■ **GIVEN RECORDS**
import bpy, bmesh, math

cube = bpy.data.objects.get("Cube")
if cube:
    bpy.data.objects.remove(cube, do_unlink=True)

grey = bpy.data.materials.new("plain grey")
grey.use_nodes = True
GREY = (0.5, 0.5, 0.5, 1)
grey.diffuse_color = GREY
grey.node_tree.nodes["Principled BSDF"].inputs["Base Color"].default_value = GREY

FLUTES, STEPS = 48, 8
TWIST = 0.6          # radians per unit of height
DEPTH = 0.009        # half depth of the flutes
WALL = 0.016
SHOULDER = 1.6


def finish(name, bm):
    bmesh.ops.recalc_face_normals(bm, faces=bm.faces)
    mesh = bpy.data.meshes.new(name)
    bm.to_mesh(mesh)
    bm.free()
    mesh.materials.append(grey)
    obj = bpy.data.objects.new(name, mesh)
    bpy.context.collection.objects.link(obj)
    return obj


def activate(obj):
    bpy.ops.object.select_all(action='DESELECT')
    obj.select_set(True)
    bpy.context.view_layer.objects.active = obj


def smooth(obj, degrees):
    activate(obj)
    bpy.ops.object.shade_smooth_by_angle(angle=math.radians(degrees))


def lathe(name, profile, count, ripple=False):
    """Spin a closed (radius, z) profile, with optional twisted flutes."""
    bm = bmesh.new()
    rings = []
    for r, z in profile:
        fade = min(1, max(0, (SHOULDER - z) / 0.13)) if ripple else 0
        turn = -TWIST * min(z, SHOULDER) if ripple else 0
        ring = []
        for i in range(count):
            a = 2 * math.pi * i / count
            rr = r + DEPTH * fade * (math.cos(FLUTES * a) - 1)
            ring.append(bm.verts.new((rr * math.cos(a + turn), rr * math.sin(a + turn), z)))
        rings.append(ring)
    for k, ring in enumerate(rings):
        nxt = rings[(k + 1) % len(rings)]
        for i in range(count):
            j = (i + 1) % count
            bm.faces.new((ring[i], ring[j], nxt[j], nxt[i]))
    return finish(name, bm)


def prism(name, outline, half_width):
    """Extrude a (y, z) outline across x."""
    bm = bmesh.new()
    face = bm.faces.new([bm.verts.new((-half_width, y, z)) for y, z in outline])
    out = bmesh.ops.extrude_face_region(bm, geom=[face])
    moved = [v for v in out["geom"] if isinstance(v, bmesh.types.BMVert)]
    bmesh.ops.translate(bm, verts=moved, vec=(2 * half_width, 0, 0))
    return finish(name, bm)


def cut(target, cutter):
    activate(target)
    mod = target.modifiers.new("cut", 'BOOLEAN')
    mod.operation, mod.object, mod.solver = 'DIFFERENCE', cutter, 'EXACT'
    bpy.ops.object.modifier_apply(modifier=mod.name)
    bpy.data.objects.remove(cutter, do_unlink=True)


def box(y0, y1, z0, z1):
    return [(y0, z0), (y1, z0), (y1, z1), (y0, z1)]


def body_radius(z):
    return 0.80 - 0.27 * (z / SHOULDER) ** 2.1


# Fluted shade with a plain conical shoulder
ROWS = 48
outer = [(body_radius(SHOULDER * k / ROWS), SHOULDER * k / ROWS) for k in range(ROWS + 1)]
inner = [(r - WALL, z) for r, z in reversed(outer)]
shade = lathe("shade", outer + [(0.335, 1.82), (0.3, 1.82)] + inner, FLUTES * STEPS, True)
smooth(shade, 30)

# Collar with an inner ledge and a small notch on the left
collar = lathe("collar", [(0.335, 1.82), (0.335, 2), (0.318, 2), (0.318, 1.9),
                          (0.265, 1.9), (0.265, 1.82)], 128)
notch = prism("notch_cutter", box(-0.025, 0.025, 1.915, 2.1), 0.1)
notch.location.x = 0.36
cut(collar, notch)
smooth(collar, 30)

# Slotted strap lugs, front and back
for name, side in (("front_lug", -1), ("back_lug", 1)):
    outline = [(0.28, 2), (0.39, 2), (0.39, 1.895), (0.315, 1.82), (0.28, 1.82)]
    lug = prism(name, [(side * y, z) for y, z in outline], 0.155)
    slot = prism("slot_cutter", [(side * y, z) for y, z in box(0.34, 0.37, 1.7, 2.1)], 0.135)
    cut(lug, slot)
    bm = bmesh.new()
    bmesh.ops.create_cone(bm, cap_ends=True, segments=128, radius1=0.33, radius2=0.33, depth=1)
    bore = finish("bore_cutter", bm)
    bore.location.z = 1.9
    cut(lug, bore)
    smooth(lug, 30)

■ **YOUR ASSIGNMENT**
Retype the whole listing above exactly.

■ **SOLVED PROBLEM**
import bpy, bmesh, math

cube = bpy.data.objects.get("Cube")
if cube:
    bpy.data.objects.remove(cube, do_unlink=True)

grey = bpy.data.materials.new("plain grey")
grey.use_nodes = True
GREY = (0.5, 0.5, 0.5, 1)
grey.diffuse_color = GREY
grey.node_tree.nodes["Principled BSDF"].inputs["Base Color"].default_value = GREY

FLUTES, STEPS = 48, 8
TWIST = 0.6          # radians per unit of height
DEPTH = 0.009        # half depth of the flutes
WALL = 0.016
SHOULDER = 1.6


def finish(name, bm):
    bmesh.ops.recalc_face_normals(bm, faces=bm.faces)
    mesh = bpy.data.meshes.new(name)
    bm.to_mesh(mesh)
    bm.free()
    mesh.materials.append(grey)
    obj = bpy.data.objects.new(name, mesh)
    bpy.context.collection.objects.link(obj)
    return obj


def activate(obj):
    bpy.ops.object.select_all(action='DESELECT')
    obj.select_set(True)
    bpy.context.view_layer.objects.active = obj


def smooth(obj, degrees):
    activate(obj)
    bpy.ops.object.shade_smooth_by_angle(angle=math.radians(degrees))


def lathe(name, profile, count, ripple=False):
    """Spin a closed (radius, z) profile, with optional twisted flutes."""
    bm = bmesh.new()
    rings = []
    for r, z in profile:
        fade = min(1, max(0, (SHOULDER - z) / 0.13)) if ripple else 0
        turn = -TWIST * min(z, SHOULDER) if ripple else 0
        ring = []
        for i in range(count):
            a = 2 * math.pi * i / count
            rr = r + DEPTH * fade * (math.cos(FLUTES * a) - 1)
            ring.append(bm.verts.new((rr * math.cos(a + turn), rr * math.sin(a + turn), z)))
        rings.append(ring)
    for k, ring in enumerate(rings):
        nxt = rings[(k + 1) % len(rings)]
        for i in range(count):
            j = (i + 1) % count
            bm.faces.new((ring[i], ring[j], nxt[j], nxt[i]))
    return finish(name, bm)


def prism(name, outline, half_width):
    """Extrude a (y, z) outline across x."""
    bm = bmesh.new()
    face = bm.faces.new([bm.verts.new((-half_width, y, z)) for y, z in outline])
    out = bmesh.ops.extrude_face_region(bm, geom=[face])
    moved = [v for v in out["geom"] if isinstance(v, bmesh.types.BMVert)]
    bmesh.ops.translate(bm, verts=moved, vec=(2 * half_width, 0, 0))
    return finish(name, bm)


def cut(target, cutter):
    activate(target)
    mod = target.modifiers.new("cut", 'BOOLEAN')
    mod.operation, mod.object, mod.solver = 'DIFFERENCE', cutter, 'EXACT'
    bpy.ops.object.modifier_apply(modifier=mod.name)
    bpy.data.objects.remove(cutter, do_unlink=True)


def box(y0, y1, z0, z1):
    return [(y0, z0), (y1, z0), (y1, z1), (y0, z1)]


def body_radius(z):
    return 0.80 - 0.27 * (z / SHOULDER) ** 2.1


# Fluted shade with a plain conical shoulder
ROWS = 48
outer = [(body_radius(SHOULDER * k / ROWS), SHOULDER * k / ROWS) for k in range(ROWS + 1)]
inner = [(r - WALL, z) for r, z in reversed(outer)]
shade = lathe("shade", outer + [(0.335, 1.82), (0.3, 1.82)] + inner, FLUTES * STEPS, True)
smooth(shade, 30)

# Collar with an inner ledge and a small notch on the left
collar = lathe("collar", [(0.335, 1.82), (0.335, 2), (0.318, 2), (0.318, 1.9),
                          (0.265, 1.9), (0.265, 1.82)], 128)
notch = prism("notch_cutter", box(-0.025, 0.025, 1.915, 2.1), 0.1)
notch.location.x = 0.36
cut(collar, notch)
smooth(collar, 30)

# Slotted strap lugs, front and back
for name, side in (("front_lug", -1), ("back_lug", 1)):
    outline = [(0.28, 2), (0.39, 2), (0.39, 1.895), (0.315, 1.82), (0.28, 1.82)]
    lug = prism(name, [(side * y, z) for y, z in outline], 0.155)
    slot = prism("slot_cutter", [(side * y, z) for y, z in box(0.34, 0.37, 1.7, 2.1)], 0.135)
    cut(lug, slot)
    bm = bmesh.new()
    bmesh.ops.create_cone(bm, cap_ends=True, segments=128, radius1=0.33, radius2=0.33, depth=1)
    bore = finish("bore_cutter", bm)
    bore.location.z = 1.9
    cut(lug, bore)
    smooth(lug, 30)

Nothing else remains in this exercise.